## GOAL OF THE EXERCISE
Each line from the one that contains "for r, y in" to the end of the entries must be copied word for word, and only those lines.

## RECORDS FOR THE EXERCISE
* * *

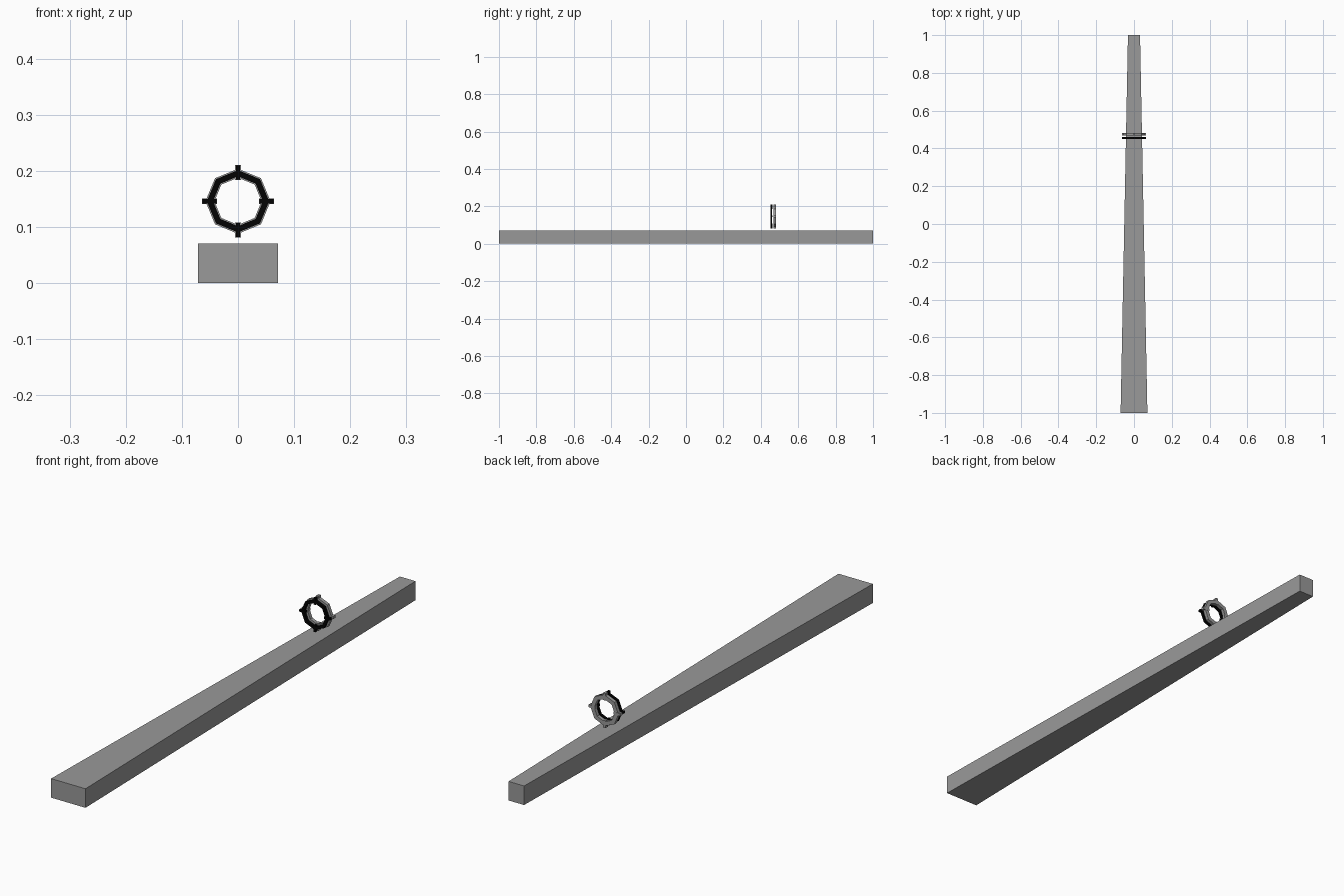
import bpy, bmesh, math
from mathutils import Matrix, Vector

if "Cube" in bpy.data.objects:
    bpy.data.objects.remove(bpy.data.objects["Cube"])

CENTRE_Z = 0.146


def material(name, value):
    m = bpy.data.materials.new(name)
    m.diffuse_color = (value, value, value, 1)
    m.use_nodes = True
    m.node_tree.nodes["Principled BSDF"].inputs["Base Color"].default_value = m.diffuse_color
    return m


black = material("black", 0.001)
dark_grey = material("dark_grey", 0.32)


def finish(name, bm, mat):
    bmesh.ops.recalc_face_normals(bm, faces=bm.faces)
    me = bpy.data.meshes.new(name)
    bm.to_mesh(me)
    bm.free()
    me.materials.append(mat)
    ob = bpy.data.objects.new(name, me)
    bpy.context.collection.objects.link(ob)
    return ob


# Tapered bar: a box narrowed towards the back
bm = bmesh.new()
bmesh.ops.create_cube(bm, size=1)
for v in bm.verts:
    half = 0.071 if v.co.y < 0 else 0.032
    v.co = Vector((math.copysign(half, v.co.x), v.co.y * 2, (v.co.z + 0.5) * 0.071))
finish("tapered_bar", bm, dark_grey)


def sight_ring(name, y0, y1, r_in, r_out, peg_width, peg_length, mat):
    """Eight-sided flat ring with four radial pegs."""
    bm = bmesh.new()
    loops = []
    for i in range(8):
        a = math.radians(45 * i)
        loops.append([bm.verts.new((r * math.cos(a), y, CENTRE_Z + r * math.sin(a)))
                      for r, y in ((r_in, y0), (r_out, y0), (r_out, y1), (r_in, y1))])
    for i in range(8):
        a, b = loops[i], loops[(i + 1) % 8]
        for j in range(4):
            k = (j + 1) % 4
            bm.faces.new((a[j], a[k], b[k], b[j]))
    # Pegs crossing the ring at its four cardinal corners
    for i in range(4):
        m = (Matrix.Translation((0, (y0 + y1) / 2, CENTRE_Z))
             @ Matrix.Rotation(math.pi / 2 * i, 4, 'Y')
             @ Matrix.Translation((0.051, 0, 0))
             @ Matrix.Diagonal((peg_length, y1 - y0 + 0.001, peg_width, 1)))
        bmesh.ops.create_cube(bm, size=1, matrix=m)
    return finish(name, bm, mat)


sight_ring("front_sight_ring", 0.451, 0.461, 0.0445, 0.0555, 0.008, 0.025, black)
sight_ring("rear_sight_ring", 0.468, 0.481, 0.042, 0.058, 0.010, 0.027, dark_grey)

* * *

## ANSWER BOX
                      for r, y in ((r_in, y0), (r_out, y0), (r_out, y1), (r_in, y1))])
    for i in range(8):
        a, b = loops[i], loops[(i + 1) % 8]
        for j in range(4):
            k = (j + 1) % 4
            bm.faces.new((a[j], a[k], b[k], b[j]))
    # Pegs crossing the ring at its four cardinal corners
    for i in range(4):
        m = (Matrix.Translation((0, (y0 + y1) / 2, CENTRE_Z))
             @ Matrix.Rotation(math.pi / 2 * i, 4, 'Y')
             @ Matrix.Translation((0.051, 0, 0))
             @ Matrix.Diagonal((peg_length, y1 - y0 + 0.001, peg_width, 1)))
        bmesh.ops.create_cube(bm, size=1, matrix=m)
    return finish(name, bm, mat)


sight_ring("front_sight_ring", 0.451, 0.461, 0.0445, 0.0555, 0.008, 0.025, black)
sight_ring("rear_sight_ring", 0.468, 0.481, 0.042, 0.058, 0.010, 0.027, dark_grey)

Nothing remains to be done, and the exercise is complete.